Nonfarm payroll employment rose by 244,000 in April, and the unemployment rate edged up to 9.0 percent, the U.S. Bureau of Labor Statistics reported today. Job gains occurred in several service providing industries, manufacturing, and mining.
That sounds good. The unemployment rate edged up as allegedly more people came back into the workforce:
Oh, and they revised last month up by 41,000 jobs too.
So what’s going on with the household data?
The rate of change remains positive – but annualized (that is, removing seasonal variations) it is flagging, although remaining in positive territory.
The claim in the mainstream media is that “more people are re-entering the workforce and looking for work.” Really? When why is the “Not In Labor Force” number rising?
and why is the rate (not-in-labor force number as compared against population) flat and not falling?
The employment rate of the population is showing the same seasonal bounce we had last year but nothing more – it’s bouncing along the bottom:

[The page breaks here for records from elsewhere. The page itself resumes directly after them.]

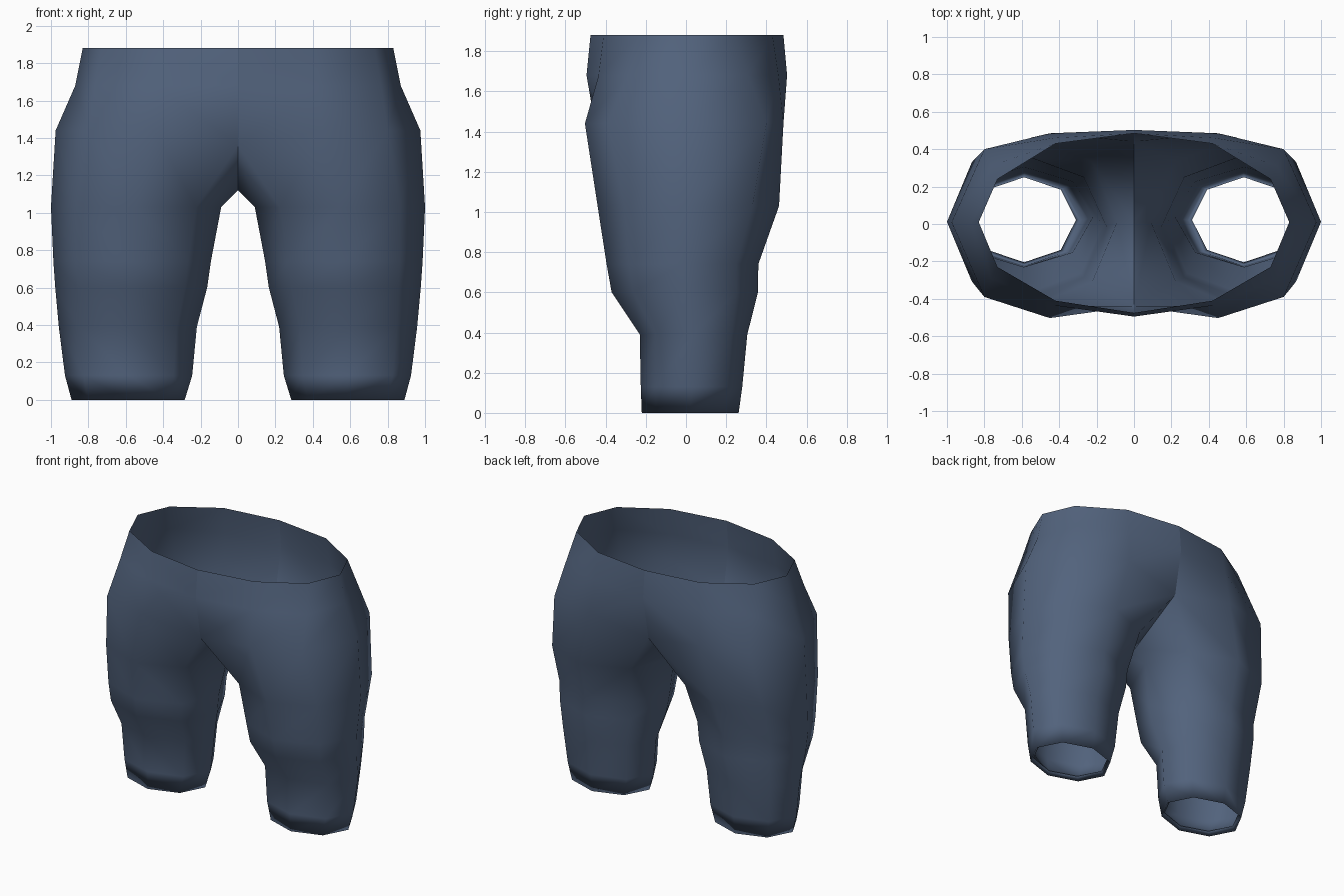
import bpy
import bmesh
from math import cos, sin, pi

old = bpy.data.objects.get("Cube")
if old:
    bpy.data.objects.remove(old, do_unlink=True)

# One denim blue for the whole garment
denim = bpy.data.materials.new("denim_blue")
denim.use_nodes = True
blue = (0.085, 0.125, 0.205, 1.0)
denim.diffuse_color = blue
shader = denim.node_tree.nodes["Principled BSDF"]
shader.inputs["Base Color"].default_value = blue
shader.inputs["Roughness"].default_value = 0.9

SIDES = 8
INNER = 4  # index of the inner-thigh point in every leg ring


def leg_ring(bm, z, x_in, x_out, y_front, y_back):
    """Eight-sided section, counter-clockwise from the outer side."""
    cx, cy = (x_in + x_out) / 2, (y_front + y_back) / 2
    rx, ry = (x_out - x_in) / 2, (y_back - y_front) / 2
    return [bm.verts.new((cx + rx * cos(i * 2 * pi / SIDES),
                          cy + ry * sin(i * 2 * pi / SIDES), z))
            for i in range(SIDES)]


def hip_ring(bm, z, outer, corner, middle, seam, seam_z):
    """Open half section; each entry holds x, front y and back y."""
    back = [(corner[0], corner[2], z), (middle[0], middle[2], z), (0, seam[1], seam_z)]
    front = [(0, seam[0], seam_z), (middle[0], middle[1], z), (corner[0], corner[1], z)]
    make = bm.verts.new
    return ([make((outer, 0.01, z))] + [make(p) for p in back]
            + [None] + [make(p) for p in front])


def bridge(bm, low, high):
    """Join two rings, leaving the gap where the inner point is absent."""
    for i in range(SIDES):
        j = (i + 1) % SIDES
        quad = (low[i], low[j], high[j], high[i])
        if None not in quad:
            bm.faces.new(quad)


bm = bmesh.new()

# Leg sections from the turned-in hem up to the thigh:
# height, inner x, outer x, front y, back y
sections = [
    (0.03, 0.31, 0.865, -0.205, 0.25),
    (0.0, 0.285, 0.89, -0.22, 0.262),
    (0.13, 0.245, 0.925, -0.225, 0.28),
    (0.39, 0.22, 0.958, -0.23, 0.305),
    (0.6, 0.165, 0.977, -0.37, 0.358),
    (0.74, 0.145, 0.987, -0.395, 0.36),
    (1.03, 0.09, 1.0, -0.44, 0.463),
]
rings = [leg_ring(bm, *s) for s in sections]

# Hip section, closed at the crotch
hip = hip_ring(bm, 1.44, 0.975, (0.8, -0.39, 0.4), (0.45, -0.503, 0.485),
               (-0.44, 0.44), 1.36)
hip[INNER] = bm.verts.new((0, 0.01, 1.12))
rings.append(hip)

# Open waist sections
waist = hip_ring(bm, 1.68, 0.87, (0.765, -0.29, 0.31), (0.43, -0.435, 0.46),
                 (-0.495, 0.503), 1.68)
rim = hip_ring(bm, 1.88, 0.83, (0.73, -0.23, 0.24), (0.42, -0.41, 0.43),
               (-0.475, 0.485), 1.88)

for low, high in zip(rings, rings[1:]):
    bridge(bm, low, high)
open_hip = [None if i == INNER else v for i, v in enumerate(hip)]
bridge(bm, open_hip, waist)
bridge(bm, waist, rim)

for face in bm.faces:
    face.smooth = True

mesh = bpy.data.meshes.new("trousers")
bm.to_mesh(mesh)
bm.free()
mesh.materials.append(denim)
trousers = bpy.data.objects.new("trousers", mesh)
bpy.context.collection.objects.link(trousers)

# The other leg, with a crisp centre seam
mirror = trousers.modifiers.new("other_leg", "MIRROR")
mirror.use_axis[0] = True
mirror.use_mirror_merge = False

And finally, no, employment in terms of population is not improving. Here it is folks, and that indicator has now turned down once again. This indicator, I remind you, is the one that matters in terms of the government being able to actually fund operations via tax collection. This indicator must be positive in order for government funding capacity to improve.
Enjoy the rally today on the hype – and false hope.